So, this whole aging thing – again. Body fat changes, accumulations, redistributions are the reality. Start Googling – that’s what we all do, right? Body fat after age 60, according to a plethora of experts out there, is the result of insulin resistance, decreased exercise, hormonal changes – what hormones? I think I have 2 left banging around inside my body somewhere and they can’t be responsible for much of anything at this point I wouldn’t think. The internet is a cornucopia of information, but how do we know which site is accurate? None? All?
I saw a picture of Lizzo and read a brief article about her while I sat in the doctor’s office with my in-laws. My mother-in-law commented on the same picture – she chose not to read the article. I was not put off by the picture, she was, though. Actually, I thought it was tasteful, and I admired Lizzo’s courage for having a picture taken of her less-than-model-perfect body wearing lacy lingerie. In theory, I want to be her. In theory. I never will be as comfortable as she seems, or is.
Maybe it’s the generation gap, or maybe societal views on body image are changing, maybe a little of both. I am from the Twiggy generation. If you don’t know who Twiggy is, Google her. She was the standard back in the day – the standard that changed women’s perceptions of their bodies. Obviously, it wasn’t entirely her fault, she just had a significant impact on me and likely thousands of other young girls’ minds.
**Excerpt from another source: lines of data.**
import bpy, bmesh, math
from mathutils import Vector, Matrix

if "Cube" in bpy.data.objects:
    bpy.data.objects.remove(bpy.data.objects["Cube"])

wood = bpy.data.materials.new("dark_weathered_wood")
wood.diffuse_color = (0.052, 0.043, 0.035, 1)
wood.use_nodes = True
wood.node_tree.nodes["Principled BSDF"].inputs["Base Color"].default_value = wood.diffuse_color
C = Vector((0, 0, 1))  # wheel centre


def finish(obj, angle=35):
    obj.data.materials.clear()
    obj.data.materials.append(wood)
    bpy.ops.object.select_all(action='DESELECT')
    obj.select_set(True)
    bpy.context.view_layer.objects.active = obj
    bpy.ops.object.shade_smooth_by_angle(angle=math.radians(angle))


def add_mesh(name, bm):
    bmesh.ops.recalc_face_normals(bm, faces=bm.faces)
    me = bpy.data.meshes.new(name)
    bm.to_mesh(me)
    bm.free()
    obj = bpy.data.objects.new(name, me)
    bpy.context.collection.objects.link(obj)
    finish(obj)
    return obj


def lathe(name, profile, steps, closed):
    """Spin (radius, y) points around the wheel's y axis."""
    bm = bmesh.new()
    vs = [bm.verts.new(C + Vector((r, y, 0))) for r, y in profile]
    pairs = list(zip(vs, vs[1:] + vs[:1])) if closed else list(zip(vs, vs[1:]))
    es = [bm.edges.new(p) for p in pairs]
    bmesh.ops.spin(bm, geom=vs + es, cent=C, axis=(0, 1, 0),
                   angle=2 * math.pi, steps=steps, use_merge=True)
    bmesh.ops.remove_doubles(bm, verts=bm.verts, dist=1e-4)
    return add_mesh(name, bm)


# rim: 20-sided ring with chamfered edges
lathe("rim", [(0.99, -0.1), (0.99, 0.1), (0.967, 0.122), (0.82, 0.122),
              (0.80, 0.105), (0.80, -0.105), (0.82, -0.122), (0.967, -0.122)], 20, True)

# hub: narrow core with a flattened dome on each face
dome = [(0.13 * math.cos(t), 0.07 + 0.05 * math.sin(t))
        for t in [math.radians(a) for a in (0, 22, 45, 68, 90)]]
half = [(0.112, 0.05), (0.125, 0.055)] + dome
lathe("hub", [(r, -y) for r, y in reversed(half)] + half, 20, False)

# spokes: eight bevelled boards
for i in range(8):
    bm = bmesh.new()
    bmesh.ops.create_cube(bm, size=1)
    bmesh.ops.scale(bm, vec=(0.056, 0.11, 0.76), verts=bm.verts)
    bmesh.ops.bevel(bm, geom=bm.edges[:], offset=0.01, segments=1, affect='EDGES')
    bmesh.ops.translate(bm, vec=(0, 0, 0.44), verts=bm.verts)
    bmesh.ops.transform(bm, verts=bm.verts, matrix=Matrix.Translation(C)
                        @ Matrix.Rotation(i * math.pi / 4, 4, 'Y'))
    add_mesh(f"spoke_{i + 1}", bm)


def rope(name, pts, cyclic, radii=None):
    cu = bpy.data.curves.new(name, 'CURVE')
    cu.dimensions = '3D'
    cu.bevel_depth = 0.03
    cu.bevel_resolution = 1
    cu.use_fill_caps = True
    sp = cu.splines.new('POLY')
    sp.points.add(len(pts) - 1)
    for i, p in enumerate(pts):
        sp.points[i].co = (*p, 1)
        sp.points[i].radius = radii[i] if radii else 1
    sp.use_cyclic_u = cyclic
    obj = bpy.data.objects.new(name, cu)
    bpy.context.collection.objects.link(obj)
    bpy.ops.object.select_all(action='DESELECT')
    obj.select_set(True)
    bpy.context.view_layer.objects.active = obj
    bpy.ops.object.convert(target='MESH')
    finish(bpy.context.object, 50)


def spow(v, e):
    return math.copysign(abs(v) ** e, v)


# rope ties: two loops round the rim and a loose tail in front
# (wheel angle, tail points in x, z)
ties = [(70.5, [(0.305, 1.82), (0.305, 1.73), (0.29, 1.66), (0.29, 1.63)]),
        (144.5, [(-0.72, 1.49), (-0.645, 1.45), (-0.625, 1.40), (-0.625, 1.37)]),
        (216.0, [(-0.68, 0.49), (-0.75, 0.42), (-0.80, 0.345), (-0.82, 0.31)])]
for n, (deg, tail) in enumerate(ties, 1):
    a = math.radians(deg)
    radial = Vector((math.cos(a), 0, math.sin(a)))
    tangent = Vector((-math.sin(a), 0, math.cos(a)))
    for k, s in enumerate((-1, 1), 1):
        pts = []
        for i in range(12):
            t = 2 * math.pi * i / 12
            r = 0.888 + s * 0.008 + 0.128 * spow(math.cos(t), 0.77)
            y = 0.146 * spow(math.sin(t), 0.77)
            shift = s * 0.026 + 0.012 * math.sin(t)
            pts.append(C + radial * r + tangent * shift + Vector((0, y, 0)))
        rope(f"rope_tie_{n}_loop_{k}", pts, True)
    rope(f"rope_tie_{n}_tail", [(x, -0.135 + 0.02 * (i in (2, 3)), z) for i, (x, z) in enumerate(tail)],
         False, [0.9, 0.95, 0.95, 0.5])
Prior to Twiggy, voluptuous women were the accepted standard. Sophia Loren, Rachael Welch, and Marilyn Monroe come to mind. Women built for comfort, as the saying goes.
The whole body fat thing led me to the Keto diet. I’m a little late getting on the Keto bandwagon. Let me just say, it doesn’t work for everyone. Sure, I lost a few pounds, feel better overall, specifically, mornings are less painful and bothersome, but I wanted the pounds to magically fall off. Don’t we all? Back to the internet. The Keto diet can still work, modify it a bit, girl. And, then there are the articles about the importance of maintaining a few extra pounds on the old body as reserves in the event of life-altering experiences – like falls, illness, etc. Tell that to Twiggy who is still alive and looking svelte and fabulous at 71 years old.
I’m glad this generation has the Lizzo’s of the world. The ones who are confident and comfortable enough to bare it all. I doubt I will ever get there; completely confident and comfortable in my skin, that is. Stumbling across a very large woman barely dressed in lacy lingerie is shocking, however, I think the message is a much healthier one. Love yourself for who you are and not based on your outward appearance. The body returns to dust. It’s simply housing for the spirit while we journey through life on planet earth. The part that matters, the spirit, lives on forever. If we cared less about what our bodies looked like, we could spend more time nurturing our spirits. The world would be a better place filled with spirits sharing the Divine Love within…..